Thursday, October 04, 2007

Rivers are a waste of water?

"The idea that we let millions of acre feet of water every year run to the ocean totally wasted is insanity," said GOP California State Assembly leader Mike Villines of Fresno.

California Republicans want to put a stop to the waste by building more dams so the water can be put to use by people. Democrats say the state should emphasize water conservation and underground storage instead of dams. Republicans are blocking progress on a water supply package unless it includes new dams, presumably to stop the insane waste of water by rivers.

I hate to be a partisan, but there's one side that really stuck foot in mouth on this issue.

Rivers have value, and water is good for more than sprinkling on crops. Are we so poor in spirit that we can't leave any water in rivers?


Anonymous said...

Thanks for posting this.

Anonymous said...

Read Michael Specter, The Last Drop, New Yorker, Oct. 26, 2006, pp 60-71.

Adina said...

For those who are poor in spirit, you don't need to make a spiritual argument. Gretchen Daily writes about "ecosystem services" - the economically valuable services performed by functioning rivers, watersheds and wetlands: water treatment, water supply protection, air quality, flood protection, fish, recreation and tourism. Even if you are a heartless homo economicus, you could see the argument that if the Delta dies, California will be economically poorer.

Question for you in the field - how much headway do you see the "ecosystem services" argument having?

Mark Powell said...

It's less about the message "ecosystem services" and more about times and places and methods of delivery.

We need good messages, and ecosystem services is one of them. If we frame it right and delivery as part of a good strategic opportunity, then ecosystem services is a great message.

By itself, ecosystem services is a bit dry, and not emotionally compelling. It needs to be made real, and applied to a hotly charged context to fire up action.

At least, that's how I see it. Good question.

Adina said...

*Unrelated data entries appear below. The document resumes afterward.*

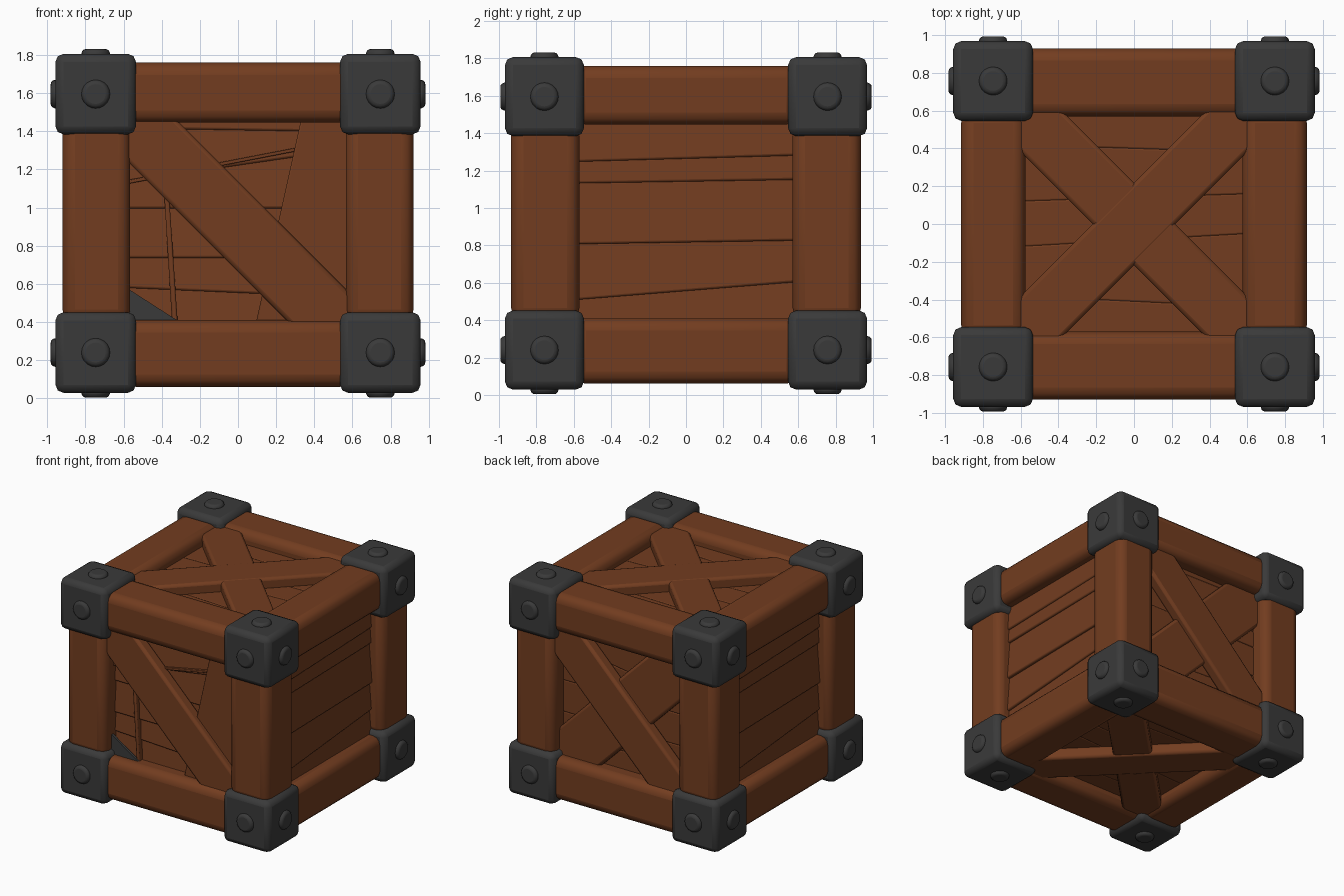
import bpy, bmesh, math
from mathutils import Vector, Matrix

if "Cube" in bpy.data.objects:
    bpy.data.objects.remove(bpy.data.objects["Cube"])


def material(name, rgb):
    m = bpy.data.materials.new(name)
    m.diffuse_color = (*rgb, 1)
    m.use_nodes = True
    m.node_tree.nodes["Principled BSDF"].inputs["Base Color"].default_value = m.diffuse_color
    return m


WOOD = material("brown wood", (0.17, 0.046, 0.014))
IRON = material("dark iron", (0.042, 0.042, 0.042))


def finish(name, bm, mat, bevel=0.0, segments=2):
    bmesh.ops.recalc_face_normals(bm, faces=bm.faces[:])
    me = bpy.data.meshes.new(name)
    bm.to_mesh(me)
    bm.free()
    me.materials.append(mat)
    ob = bpy.data.objects.new(name, me)
    bpy.context.collection.objects.link(ob)
    if bevel:
        mod = ob.modifiers.new("bevel", 'BEVEL')
        mod.width, mod.segments, mod.limit_method = bevel, segments, 'ANGLE'
    bpy.ops.object.select_all(action='DESELECT')
    ob.select_set(True)
    bpy.context.view_layer.objects.active = ob
    bpy.ops.object.shade_smooth_by_angle(angle=math.radians(35))
    return ob


def box(name, lo, hi, mat, bevel, segments=2):
    lo, hi = Vector(lo), Vector(hi)
    bm = bmesh.new()
    bmesh.ops.create_cube(bm, size=1, matrix=Matrix.Translation((lo + hi) / 2) @ Matrix.Diagonal((*(hi - lo), 1)))
    return finish(name, bm, mat, bevel, segments)


def slab(name, pts, axis, d0, d1, turn=False, tilt=0, bevel=0.008, mat=WOOD):
    """Outline in the plane across the axis, thickened from d0 to d1; turn spins it to the opposite side."""
    bm = bmesh.new()
    mid = sum(p[1] for p in pts) / len(pts)
    s = -1 if turn else 1
    rings = []
    for d in (d0, d1):
        ring = []
        for u, v in pts:
            w = d + tilt * (v - mid)
            co = {'x': (w, u, v), 'y': (u, w, v), 'z': (u, v, w)}[axis]
            ring.append(bm.verts.new((co[0] * s, co[1] * s, co[2])))
        rings.append(ring)
        bm.faces.new(ring)
    n = len(pts)
    for i in range(n):
        j = (i + 1) % n
        bm.faces.new((rings[0][i], rings[0][j], rings[1][j], rings[1][i]))
    return finish(name, bm, mat, bevel)


def brace(name, a, b, width, axis, d0, d1, turn=False):
    a, b = Vector(a), Vector(b)
    t = (b - a).normalized() * width / 2
    n = Vector((-t.y, t.x))
    return slab(name, [a + n, b + n, b - n, a - n], axis, d0, d1, turn, bevel=0.022)


def planks(name, seams, axis, d0, d1, turn=False, tilt=0, lap=0.004):
    """Row of boards; each seam is given by its height at the left and right end."""
    for (a0, a1), (b0, b1) in zip(seams, seams[1:]):
        slab(name, [(-0.62, a0 - lap), (0.62, a1 - lap), (0.62, b1 + lap), (-0.62, b0 + lap)],
             axis, d0, d1, turn, tilt, 0.012)


# iron corner blocks with three studs each
H = 0.211
for sx in (-1, 1):
    for sy in (-1, 1):
        for label, z, sz in (("bottom", 0.24, -1), ("top", 1.595, 1)):
            c = Vector((0.746 * sx, 0.757 * sy, z))
            box(label + "_corner_block", c - Vector((H,) * 3), c + Vector((H,) * 3), IRON, 0.042)
            for d in (Vector((sx, 0, 0)), Vector((0, sy, 0)), Vector((0, 0, sz))):
                bm = bmesh.new()
                rot = d.to_track_quat('Z', 'Y').to_matrix().to_4x4()
                bmesh.ops.create_cone(bm, cap_ends=True, segments=20, radius1=0.08, radius2=0.07, depth=0.05,
                                      matrix=Matrix.Translation(c + d * H) @ rot)
                finish("corner_stud", bm, IRON, 0.018, 3)

# frame beams: posts and rails
for sx in (-1, 1):
    for sy in (-1, 1):
        xs, ys = sorted((0.565 * sx, 0.92 * sx)), sorted((0.57 * sy, 0.935 * sy))
        box("post", (xs[0], ys[0], 0.4), (xs[1], ys[1], 1.45), WOOD, 0.065, 3)
for z0, z1 in ((0.06, 0.41), (1.445, 1.76)):
    for s in (-1, 1):
        ys, xs = sorted((0.57 * s, 0.93 * s)), sorted((0.575 * s, 0.915 * s))
        box("long_rail", (-0.6, ys[0], z0), (0.6, ys[1], z1), WOOD, 0.065, 3)
        box("side_rail", (xs[0], -0.6, z0), (xs[1], 0.6, z1), WOOD, 0.065, 3)

# side planks, laid like uneven siding
side = [(0.36, 0.36), (0.51, 0.61), (0.81, 0.83), (1.135, 1.155), (1.25, 1.285), (1.50, 1.47)]
for turn in (False, True):
    planks("side_plank", side, 'x', 0.74, 0.812, turn, -0.08)

# diagonal braces on front and back
for turn in (False, True):
    brace("diagonal_brace", (-0.63, 1.53), (0.63, 0.27), 0.335, 'y', -0.89, -0.79, turn)

# front: uneven boards, a wide leaning plank, thin strips and splinters
front = [(0.36, 0.36), (0.585, 0.53), (0.74, 0.74), (1.0, 1.0), (1.135, 1.315), (1.42, 1.40), (1.5, 1.5)]
planks("front_plank", front, 'y', -0.79, -0.73, False, 0.08)
slab("leaning_plank", [(0.335, 1.48), (0.62, 1.48), (0.62, 0.38), (0.09, 0.38)], 'y', -0.84, -0.77)
slab("slanted_strip", [(-0.6, 1.12), (-0.6, 1.14), (0.31, 1.315), (0.305, 1.295)], 'y', -0.815, -0.77, bevel=0.004)
slab("upright_splinter", [(-0.345, 0.38), (-0.315, 0.38), (-0.365, 1.12), (-0.39, 1.12)], 'y', -0.83, -0.77)
slab("bent_bracket", [(-0.6, 0.59), (-0.6, 0.4), (-0.32, 0.41)], 'y', -0.84, -0.82, bevel=0, mat=IRON)

# back: crossing board over uneven planks
brace("back_cross_brace", (-0.63, 1.53), (0.63, 0.27), 0.42, 'y', 0.77, 0.84)
planks("back_plank", front, 'y', 0.72, 0.79)

# lid and floor: crossed braces over planks
lid = [(-0.62, -0.62), (-0.38, -0.44), (-0.12, -0.05), (0.12, 0.16), (0.42, 0.38), (0.62, 0.62)]
for label, outer, inner, p0, p1 in (("lid", 1.742, 1.64, 1.59, 1.66), ("floor", 0.078, 0.18, 0.16, 0.23)):
    brace(label + "_brace", (-0.68, -0.68), (0.68, 0.68), 0.31, 'z', outer, inner)
    step = -0.003 if label == "lid" else -0.012
    brace(label + "_cross_brace", (-0.68, 0.68), (0.68, -0.68), 0.31, 'z', outer + step, inner + step)
    planks(label + "_plank", lid, 'z', p0, p1)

Sure. And messages vary by audience. "Ecosystem services" is surely the wrong frame for television ads to persuade a broad audience. But it may be a useful frame for civil servants and business people who want persuasive evidence that restoring, say, the Delta ecosystem is a rational and prudent use of resources, not just a luxury for a few tree-huggers (fish-huggers??) that we can't afford.